• _WHAT IS NEEDED_:
Here is the task for the records below: repeat exactly the lines from the one with "grey.diffuse_color = (0.47, 0.47, 0.47, 1)" to the one with "# every edge", both included, and nothing else.

• _RECORDS SUPPLIED_:
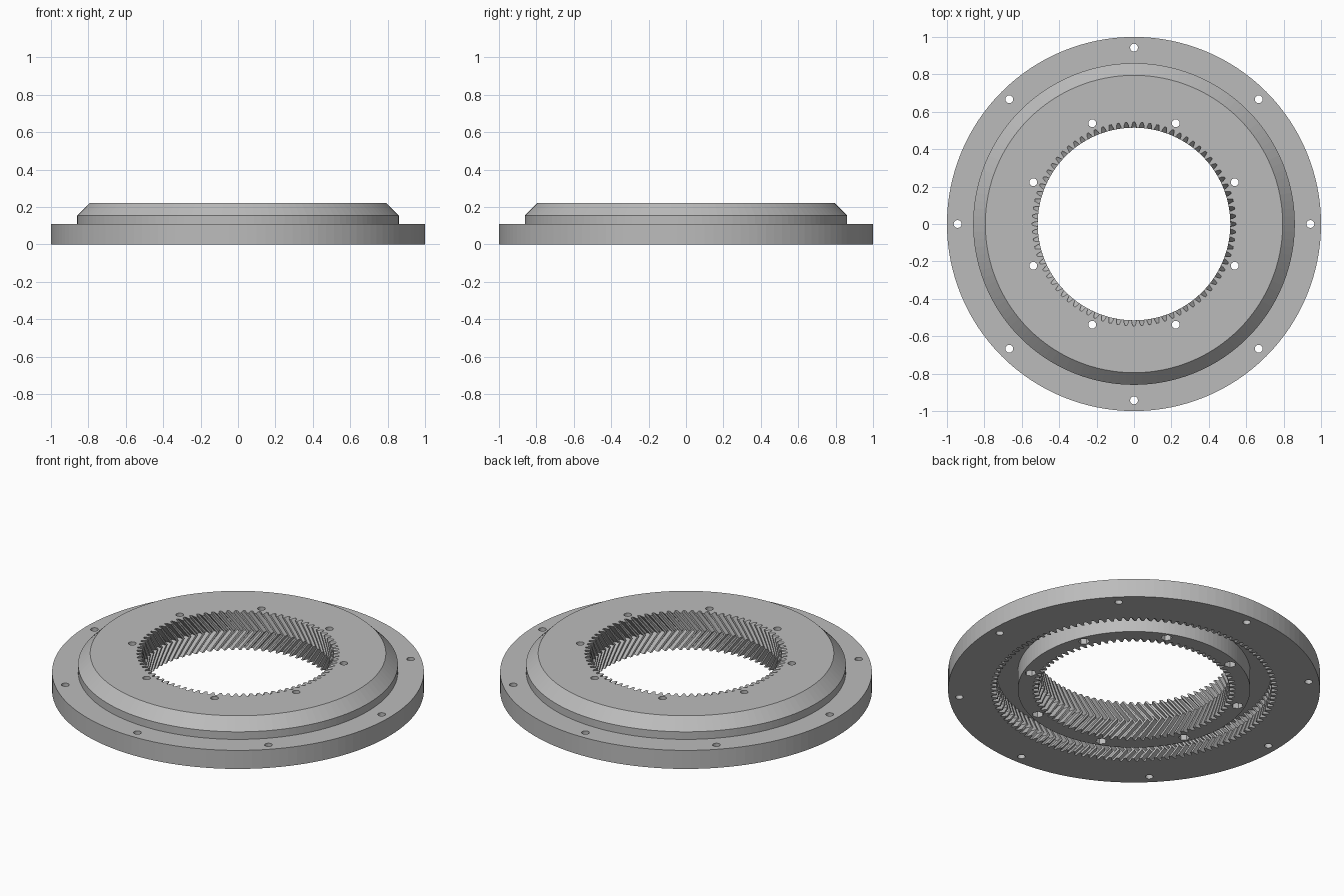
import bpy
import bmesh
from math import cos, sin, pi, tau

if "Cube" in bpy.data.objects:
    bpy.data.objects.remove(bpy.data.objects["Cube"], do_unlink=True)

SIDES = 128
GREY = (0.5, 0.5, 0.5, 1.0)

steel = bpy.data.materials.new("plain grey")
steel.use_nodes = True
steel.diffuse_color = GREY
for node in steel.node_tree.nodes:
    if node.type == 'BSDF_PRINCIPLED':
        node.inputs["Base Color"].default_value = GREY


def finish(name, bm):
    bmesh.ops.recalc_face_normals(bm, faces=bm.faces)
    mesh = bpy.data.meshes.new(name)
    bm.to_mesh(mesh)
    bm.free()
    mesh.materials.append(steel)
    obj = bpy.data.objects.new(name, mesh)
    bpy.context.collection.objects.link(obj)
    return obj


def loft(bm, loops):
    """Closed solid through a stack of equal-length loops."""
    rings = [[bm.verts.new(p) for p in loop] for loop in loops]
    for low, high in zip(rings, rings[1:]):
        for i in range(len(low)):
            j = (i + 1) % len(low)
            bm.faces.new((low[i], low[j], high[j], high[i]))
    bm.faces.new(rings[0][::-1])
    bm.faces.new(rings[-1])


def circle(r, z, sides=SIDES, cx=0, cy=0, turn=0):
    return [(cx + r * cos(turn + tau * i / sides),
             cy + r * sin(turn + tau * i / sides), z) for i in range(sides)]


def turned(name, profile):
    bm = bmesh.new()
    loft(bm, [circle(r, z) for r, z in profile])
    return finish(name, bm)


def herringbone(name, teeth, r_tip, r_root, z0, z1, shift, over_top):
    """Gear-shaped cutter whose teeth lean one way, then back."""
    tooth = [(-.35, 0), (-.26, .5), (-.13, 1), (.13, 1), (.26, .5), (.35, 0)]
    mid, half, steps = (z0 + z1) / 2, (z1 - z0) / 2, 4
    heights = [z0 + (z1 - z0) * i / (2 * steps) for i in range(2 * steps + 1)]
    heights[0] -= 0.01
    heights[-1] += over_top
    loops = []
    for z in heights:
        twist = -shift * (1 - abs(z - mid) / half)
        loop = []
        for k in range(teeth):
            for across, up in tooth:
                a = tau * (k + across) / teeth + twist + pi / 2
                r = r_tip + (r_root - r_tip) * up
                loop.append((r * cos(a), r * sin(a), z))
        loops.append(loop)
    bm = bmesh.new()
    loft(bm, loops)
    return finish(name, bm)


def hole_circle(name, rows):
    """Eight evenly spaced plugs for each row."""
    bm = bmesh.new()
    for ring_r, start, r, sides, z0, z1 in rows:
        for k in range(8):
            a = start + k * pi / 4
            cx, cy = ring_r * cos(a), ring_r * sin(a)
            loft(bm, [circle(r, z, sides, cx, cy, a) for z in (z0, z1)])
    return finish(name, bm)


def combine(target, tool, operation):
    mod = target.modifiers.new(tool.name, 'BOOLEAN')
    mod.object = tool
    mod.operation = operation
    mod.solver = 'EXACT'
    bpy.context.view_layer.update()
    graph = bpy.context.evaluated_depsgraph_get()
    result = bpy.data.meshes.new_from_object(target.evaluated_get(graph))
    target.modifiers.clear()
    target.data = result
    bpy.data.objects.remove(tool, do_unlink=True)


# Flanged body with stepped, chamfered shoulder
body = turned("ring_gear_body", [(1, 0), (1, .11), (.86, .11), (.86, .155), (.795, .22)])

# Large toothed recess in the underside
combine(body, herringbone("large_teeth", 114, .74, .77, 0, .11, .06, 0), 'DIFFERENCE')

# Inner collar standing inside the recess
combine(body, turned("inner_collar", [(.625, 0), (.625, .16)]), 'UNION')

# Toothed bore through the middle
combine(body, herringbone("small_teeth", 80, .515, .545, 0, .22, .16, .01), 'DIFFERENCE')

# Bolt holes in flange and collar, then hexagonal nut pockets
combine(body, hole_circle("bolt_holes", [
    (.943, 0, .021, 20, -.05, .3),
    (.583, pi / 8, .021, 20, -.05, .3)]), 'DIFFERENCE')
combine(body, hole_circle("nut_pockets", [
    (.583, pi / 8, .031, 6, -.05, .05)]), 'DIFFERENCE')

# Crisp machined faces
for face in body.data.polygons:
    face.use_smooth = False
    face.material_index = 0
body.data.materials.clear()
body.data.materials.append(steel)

--

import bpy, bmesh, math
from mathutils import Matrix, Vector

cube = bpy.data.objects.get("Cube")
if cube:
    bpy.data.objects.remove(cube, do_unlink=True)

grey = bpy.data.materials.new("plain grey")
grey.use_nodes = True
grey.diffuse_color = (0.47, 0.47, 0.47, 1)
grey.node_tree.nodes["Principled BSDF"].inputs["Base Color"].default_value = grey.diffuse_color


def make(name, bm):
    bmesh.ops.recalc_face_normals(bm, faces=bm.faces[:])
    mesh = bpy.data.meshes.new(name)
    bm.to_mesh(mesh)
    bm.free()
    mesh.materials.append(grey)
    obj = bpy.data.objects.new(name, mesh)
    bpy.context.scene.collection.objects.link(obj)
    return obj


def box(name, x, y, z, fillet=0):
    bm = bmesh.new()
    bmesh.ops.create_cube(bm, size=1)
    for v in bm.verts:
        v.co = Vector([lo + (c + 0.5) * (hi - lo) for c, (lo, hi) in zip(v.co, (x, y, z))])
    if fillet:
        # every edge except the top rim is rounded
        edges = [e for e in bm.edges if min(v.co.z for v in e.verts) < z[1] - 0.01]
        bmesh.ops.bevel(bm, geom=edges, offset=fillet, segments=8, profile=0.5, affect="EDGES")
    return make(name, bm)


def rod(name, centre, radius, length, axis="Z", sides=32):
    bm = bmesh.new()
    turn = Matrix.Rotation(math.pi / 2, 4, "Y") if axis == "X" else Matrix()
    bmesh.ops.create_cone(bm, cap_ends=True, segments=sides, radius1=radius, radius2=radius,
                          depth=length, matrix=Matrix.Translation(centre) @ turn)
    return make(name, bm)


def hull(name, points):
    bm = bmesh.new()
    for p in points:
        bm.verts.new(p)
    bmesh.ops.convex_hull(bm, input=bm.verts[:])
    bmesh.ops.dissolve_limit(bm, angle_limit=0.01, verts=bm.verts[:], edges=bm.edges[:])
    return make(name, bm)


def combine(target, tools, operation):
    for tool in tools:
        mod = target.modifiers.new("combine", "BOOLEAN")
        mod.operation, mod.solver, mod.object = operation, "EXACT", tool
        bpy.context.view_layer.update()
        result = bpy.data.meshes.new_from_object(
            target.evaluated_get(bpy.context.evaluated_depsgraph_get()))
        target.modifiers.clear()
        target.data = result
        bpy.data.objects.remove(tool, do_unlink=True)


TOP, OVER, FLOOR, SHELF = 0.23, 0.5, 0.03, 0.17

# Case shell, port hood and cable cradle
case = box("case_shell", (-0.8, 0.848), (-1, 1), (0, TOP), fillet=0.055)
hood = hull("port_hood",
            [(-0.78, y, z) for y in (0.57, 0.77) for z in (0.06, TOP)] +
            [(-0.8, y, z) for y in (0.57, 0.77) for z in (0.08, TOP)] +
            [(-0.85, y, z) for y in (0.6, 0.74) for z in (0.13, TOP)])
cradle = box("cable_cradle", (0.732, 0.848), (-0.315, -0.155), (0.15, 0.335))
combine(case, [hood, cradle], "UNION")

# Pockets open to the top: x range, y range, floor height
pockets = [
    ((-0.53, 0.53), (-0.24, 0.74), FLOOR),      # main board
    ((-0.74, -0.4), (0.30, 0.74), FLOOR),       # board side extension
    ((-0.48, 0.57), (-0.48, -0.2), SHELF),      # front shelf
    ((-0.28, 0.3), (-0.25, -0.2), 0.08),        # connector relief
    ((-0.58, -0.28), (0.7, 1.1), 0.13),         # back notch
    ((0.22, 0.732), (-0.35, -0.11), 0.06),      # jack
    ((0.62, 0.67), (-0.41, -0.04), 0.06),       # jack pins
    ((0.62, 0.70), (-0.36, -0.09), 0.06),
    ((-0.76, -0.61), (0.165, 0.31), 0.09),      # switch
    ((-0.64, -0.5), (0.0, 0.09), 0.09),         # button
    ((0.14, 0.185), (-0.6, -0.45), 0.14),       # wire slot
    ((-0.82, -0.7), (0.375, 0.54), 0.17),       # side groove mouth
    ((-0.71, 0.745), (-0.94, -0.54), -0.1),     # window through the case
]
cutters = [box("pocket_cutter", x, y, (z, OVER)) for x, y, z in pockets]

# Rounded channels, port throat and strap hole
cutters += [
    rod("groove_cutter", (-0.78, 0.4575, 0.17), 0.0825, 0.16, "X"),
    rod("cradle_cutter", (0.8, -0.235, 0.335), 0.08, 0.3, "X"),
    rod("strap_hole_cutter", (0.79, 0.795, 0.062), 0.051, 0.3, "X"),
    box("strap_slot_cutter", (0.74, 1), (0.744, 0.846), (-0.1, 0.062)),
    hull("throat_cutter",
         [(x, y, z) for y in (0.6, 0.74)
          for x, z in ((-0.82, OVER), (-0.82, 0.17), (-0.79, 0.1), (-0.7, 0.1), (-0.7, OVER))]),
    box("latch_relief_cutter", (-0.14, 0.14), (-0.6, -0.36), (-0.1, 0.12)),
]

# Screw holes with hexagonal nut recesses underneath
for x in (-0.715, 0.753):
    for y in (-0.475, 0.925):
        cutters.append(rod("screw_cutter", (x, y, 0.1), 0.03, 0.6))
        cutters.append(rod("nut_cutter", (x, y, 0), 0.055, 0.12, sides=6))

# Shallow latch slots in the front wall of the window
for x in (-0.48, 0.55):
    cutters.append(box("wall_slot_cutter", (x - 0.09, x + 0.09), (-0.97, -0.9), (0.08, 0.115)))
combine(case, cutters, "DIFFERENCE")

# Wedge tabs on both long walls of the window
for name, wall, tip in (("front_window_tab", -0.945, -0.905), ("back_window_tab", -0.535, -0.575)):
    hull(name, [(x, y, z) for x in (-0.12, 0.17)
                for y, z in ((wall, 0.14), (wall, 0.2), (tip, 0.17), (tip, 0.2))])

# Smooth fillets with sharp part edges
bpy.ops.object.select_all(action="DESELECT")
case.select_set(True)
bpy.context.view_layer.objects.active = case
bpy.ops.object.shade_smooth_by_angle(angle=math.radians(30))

• _TASK OUTPUT_:
grey.diffuse_color = (0.47, 0.47, 0.47, 1)
grey.node_tree.nodes["Principled BSDF"].inputs["Base Color"].default_value = grey.diffuse_color


def make(name, bm):
    bmesh.ops.recalc_face_normals(bm, faces=bm.faces[:])
    mesh = bpy.data.meshes.new(name)
    bm.to_mesh(mesh)
    bm.free()
    mesh.materials.append(grey)
    obj = bpy.data.objects.new(name, mesh)
    bpy.context.scene.collection.objects.link(obj)
    return obj


def box(name, x, y, z, fillet=0):
    bm = bmesh.new()
    bmesh.ops.create_cube(bm, size=1)
    for v in bm.verts:
        v.co = Vector([lo + (c + 0.5) * (hi - lo) for c, (lo, hi) in zip(v.co, (x, y, z))])
    if fillet:
        # every edge except the top rim is rounded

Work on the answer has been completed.